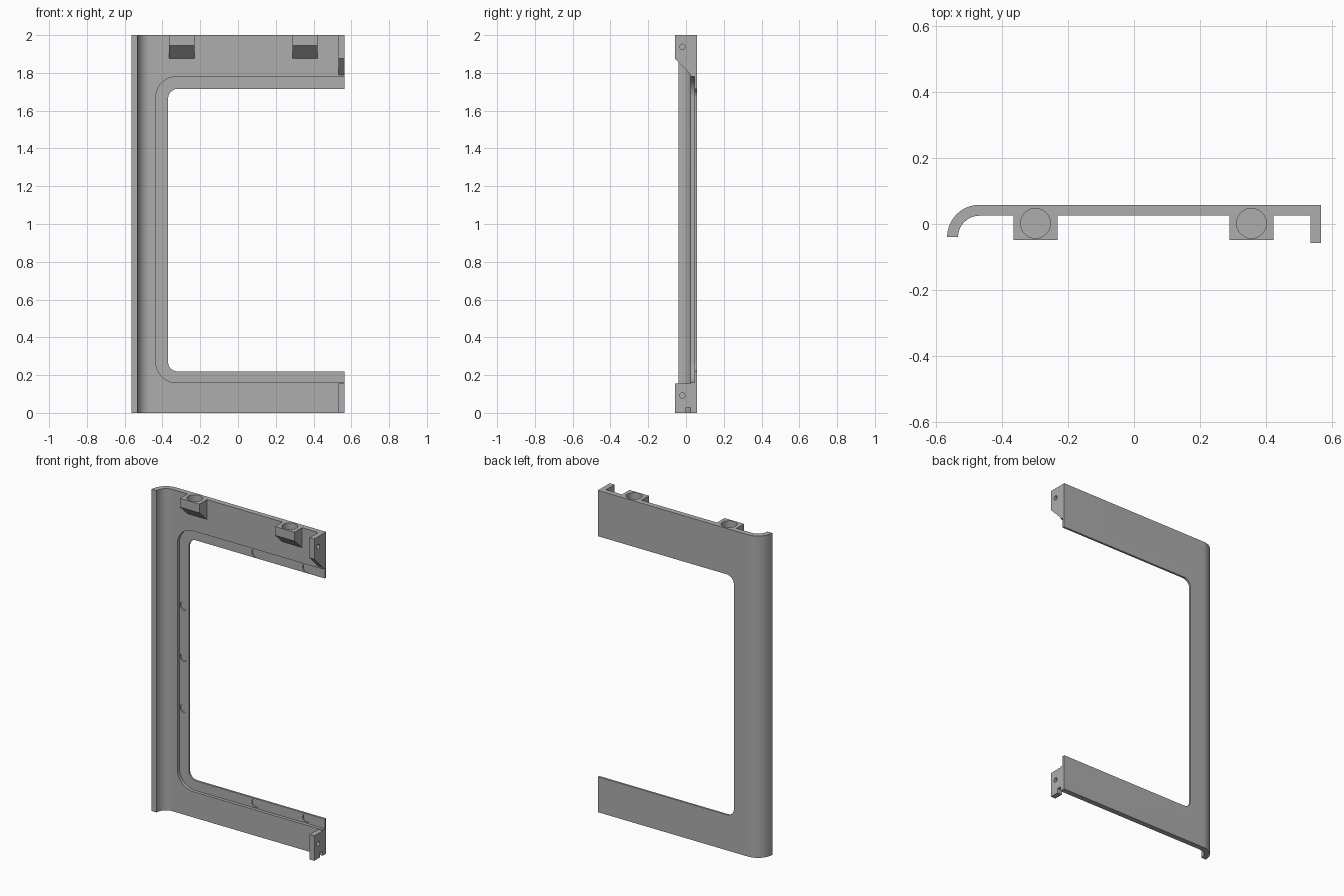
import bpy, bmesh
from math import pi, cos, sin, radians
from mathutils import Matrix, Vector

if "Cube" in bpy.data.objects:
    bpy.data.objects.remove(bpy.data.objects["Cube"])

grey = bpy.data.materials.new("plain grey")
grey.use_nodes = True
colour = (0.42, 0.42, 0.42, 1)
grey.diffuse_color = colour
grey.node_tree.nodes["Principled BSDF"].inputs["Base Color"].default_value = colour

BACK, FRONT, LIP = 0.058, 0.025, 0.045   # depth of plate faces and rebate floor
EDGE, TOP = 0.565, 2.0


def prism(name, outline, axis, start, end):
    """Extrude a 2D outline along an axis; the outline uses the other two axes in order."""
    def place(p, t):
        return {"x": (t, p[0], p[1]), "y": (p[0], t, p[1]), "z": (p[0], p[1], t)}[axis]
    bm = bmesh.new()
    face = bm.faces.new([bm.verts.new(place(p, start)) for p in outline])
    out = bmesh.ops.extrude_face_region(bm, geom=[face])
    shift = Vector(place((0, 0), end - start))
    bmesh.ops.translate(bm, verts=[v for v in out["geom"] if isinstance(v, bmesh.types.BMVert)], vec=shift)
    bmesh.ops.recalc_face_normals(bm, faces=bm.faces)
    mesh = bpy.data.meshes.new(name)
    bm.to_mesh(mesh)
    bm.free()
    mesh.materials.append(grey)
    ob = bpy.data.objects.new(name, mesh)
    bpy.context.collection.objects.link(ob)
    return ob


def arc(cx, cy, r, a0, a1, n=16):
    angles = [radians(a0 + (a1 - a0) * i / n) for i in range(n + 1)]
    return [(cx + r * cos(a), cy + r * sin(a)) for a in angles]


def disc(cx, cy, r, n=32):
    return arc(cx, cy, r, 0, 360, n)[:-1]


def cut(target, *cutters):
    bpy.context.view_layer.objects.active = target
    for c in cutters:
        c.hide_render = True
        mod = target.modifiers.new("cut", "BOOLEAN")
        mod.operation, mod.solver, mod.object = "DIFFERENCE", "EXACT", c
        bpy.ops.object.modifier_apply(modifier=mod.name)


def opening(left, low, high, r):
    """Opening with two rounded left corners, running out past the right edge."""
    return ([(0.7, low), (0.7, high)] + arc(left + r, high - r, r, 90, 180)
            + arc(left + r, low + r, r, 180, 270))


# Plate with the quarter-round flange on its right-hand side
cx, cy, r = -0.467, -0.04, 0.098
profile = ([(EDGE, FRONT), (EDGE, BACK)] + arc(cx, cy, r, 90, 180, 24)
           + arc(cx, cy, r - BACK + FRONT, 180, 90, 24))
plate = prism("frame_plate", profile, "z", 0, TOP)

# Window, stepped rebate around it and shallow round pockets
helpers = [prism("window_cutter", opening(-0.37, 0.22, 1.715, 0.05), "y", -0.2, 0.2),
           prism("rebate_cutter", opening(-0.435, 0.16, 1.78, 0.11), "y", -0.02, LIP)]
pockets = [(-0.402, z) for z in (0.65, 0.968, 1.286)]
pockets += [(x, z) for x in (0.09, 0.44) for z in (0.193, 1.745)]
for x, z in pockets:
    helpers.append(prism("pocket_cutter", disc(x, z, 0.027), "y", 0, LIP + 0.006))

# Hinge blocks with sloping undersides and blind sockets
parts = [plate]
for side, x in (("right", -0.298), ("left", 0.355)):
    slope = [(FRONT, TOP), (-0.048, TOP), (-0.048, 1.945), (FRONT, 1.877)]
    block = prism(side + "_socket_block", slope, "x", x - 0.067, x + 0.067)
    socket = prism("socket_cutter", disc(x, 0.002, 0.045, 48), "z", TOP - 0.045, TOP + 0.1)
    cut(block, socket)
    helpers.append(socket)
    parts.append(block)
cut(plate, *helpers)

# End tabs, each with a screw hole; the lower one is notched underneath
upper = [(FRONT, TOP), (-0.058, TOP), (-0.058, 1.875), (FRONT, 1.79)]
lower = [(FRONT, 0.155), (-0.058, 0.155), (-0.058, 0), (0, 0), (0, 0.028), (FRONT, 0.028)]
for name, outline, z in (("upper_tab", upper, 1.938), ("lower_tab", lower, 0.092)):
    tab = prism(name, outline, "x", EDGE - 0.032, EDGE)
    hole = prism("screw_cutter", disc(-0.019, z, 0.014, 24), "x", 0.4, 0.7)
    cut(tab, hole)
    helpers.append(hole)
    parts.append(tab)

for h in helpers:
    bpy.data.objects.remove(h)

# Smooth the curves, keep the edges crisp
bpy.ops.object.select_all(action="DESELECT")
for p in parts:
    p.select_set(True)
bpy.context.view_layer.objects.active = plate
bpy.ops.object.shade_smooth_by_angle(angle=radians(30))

==

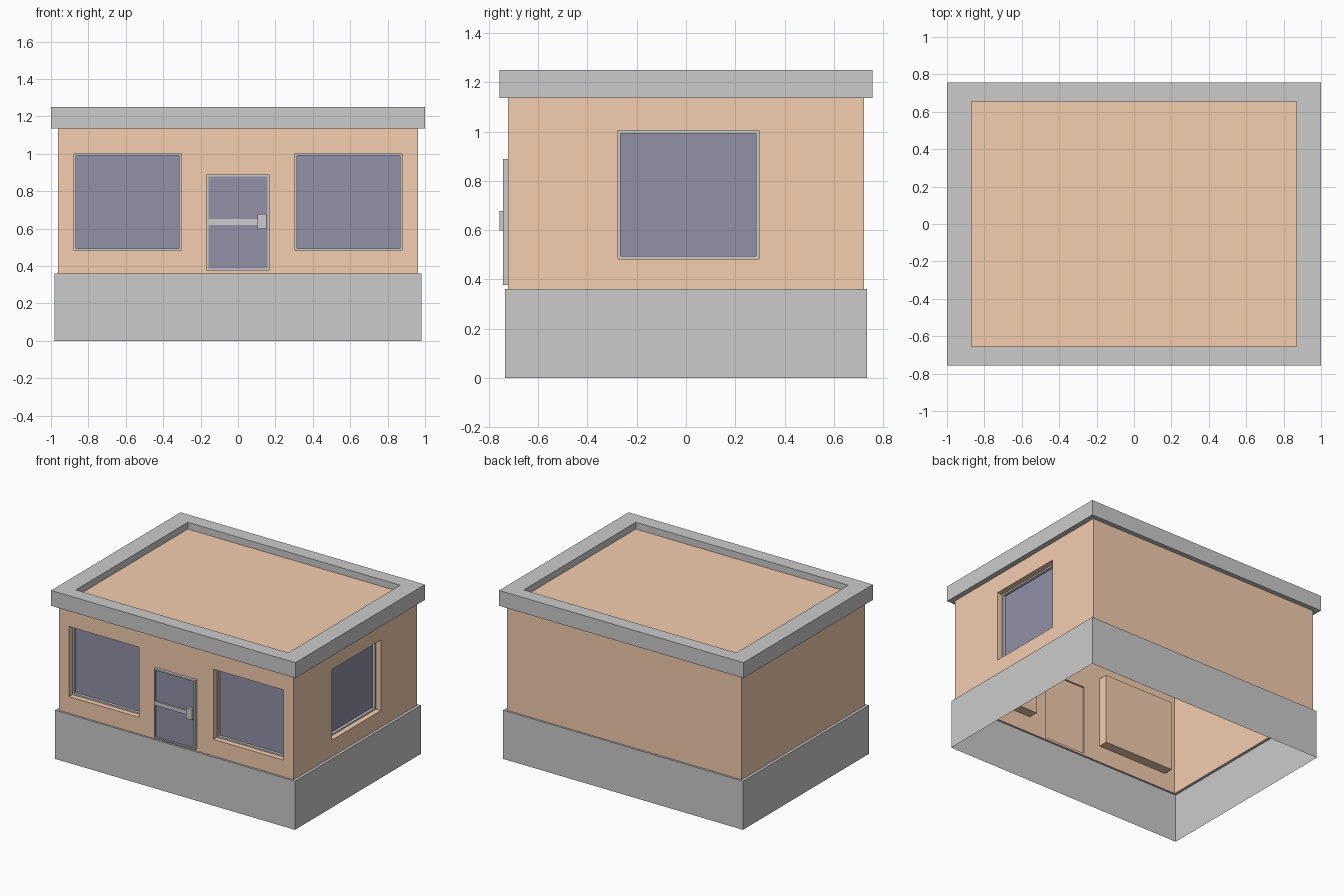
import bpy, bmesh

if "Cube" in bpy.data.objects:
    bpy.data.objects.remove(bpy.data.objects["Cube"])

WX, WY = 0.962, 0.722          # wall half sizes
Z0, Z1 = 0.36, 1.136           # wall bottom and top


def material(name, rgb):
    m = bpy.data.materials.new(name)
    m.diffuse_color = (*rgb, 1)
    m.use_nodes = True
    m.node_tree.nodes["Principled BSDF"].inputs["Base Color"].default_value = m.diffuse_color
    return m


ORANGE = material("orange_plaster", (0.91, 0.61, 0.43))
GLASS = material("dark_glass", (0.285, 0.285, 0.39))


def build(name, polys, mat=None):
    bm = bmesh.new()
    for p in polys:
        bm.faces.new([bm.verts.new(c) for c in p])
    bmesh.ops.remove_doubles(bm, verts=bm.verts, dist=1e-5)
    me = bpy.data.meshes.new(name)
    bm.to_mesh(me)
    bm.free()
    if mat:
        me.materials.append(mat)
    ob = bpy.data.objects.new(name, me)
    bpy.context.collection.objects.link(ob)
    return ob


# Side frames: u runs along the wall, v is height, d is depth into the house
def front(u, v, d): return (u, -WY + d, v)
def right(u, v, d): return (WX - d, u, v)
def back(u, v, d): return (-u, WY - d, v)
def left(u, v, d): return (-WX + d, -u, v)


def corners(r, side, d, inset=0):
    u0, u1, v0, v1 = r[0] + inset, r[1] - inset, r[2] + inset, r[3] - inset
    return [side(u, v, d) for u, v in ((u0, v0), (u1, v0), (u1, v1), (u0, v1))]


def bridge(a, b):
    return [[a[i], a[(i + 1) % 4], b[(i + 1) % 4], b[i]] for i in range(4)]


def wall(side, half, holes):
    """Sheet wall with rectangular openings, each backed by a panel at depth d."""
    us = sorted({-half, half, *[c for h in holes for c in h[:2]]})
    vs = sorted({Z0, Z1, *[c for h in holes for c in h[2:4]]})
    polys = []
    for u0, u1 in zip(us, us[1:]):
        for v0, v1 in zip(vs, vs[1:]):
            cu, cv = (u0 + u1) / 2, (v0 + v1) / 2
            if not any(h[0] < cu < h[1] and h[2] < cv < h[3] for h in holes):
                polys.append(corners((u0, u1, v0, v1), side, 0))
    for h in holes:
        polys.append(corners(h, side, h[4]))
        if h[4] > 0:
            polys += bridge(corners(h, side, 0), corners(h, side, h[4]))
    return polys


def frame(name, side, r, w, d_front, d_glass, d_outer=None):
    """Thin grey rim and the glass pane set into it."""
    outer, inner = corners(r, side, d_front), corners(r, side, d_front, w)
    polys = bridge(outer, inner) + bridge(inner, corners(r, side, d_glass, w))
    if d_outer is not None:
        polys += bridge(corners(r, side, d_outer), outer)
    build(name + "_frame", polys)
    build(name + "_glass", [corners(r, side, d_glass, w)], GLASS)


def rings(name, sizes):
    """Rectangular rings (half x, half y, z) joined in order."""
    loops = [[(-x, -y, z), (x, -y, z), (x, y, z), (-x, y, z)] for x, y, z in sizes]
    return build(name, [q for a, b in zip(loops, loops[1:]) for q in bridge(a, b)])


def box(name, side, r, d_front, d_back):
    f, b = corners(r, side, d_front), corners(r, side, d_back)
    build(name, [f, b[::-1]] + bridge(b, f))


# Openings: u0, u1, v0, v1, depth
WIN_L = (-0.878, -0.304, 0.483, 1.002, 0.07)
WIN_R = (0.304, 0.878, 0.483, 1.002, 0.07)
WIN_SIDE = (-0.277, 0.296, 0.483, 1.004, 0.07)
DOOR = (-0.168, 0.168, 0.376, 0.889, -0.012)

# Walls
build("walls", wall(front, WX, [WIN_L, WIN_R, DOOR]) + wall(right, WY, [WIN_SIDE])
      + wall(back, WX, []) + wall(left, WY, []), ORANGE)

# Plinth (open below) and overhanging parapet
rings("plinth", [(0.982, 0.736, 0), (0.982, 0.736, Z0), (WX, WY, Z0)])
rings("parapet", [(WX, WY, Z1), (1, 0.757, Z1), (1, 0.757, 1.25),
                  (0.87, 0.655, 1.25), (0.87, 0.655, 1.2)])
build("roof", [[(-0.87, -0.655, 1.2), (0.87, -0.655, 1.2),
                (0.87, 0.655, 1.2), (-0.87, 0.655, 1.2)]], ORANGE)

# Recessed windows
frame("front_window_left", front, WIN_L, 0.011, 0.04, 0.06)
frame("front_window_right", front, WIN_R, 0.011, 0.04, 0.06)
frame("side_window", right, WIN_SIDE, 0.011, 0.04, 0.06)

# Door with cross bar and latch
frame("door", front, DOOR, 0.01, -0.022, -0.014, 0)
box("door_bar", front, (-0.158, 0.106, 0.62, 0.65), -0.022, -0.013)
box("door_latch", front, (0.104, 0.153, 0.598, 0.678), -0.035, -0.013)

● Exercise aim
Return exactly, and only, the lines above starting at the line that contains "# End tabs, each" and ending at the line that contains "bpy.ops.object.shade_smooth_by_angle(angle=radians(30))".

● Solution
# End tabs, each with a screw hole; the lower one is notched underneath
upper = [(FRONT, TOP), (-0.058, TOP), (-0.058, 1.875), (FRONT, 1.79)]
lower = [(FRONT, 0.155), (-0.058, 0.155), (-0.058, 0), (0, 0), (0, 0.028), (FRONT, 0.028)]
for name, outline, z in (("upper_tab", upper, 1.938), ("lower_tab", lower, 0.092)):
    tab = prism(name, outline, "x", EDGE - 0.032, EDGE)
    hole = prism("screw_cutter", disc(-0.019, z, 0.014, 24), "x", 0.4, 0.7)
    cut(tab, hole)
    helpers.append(hole)
    parts.append(tab)

for h in helpers:
    bpy.data.objects.remove(h)

# Smooth the curves, keep the edges crisp
bpy.ops.object.select_all(action="DESELECT")
for p in parts:
    p.select_set(True)
bpy.context.view_layer.objects.active = plate
bpy.ops.object.shade_smooth_by_angle(angle=radians(30))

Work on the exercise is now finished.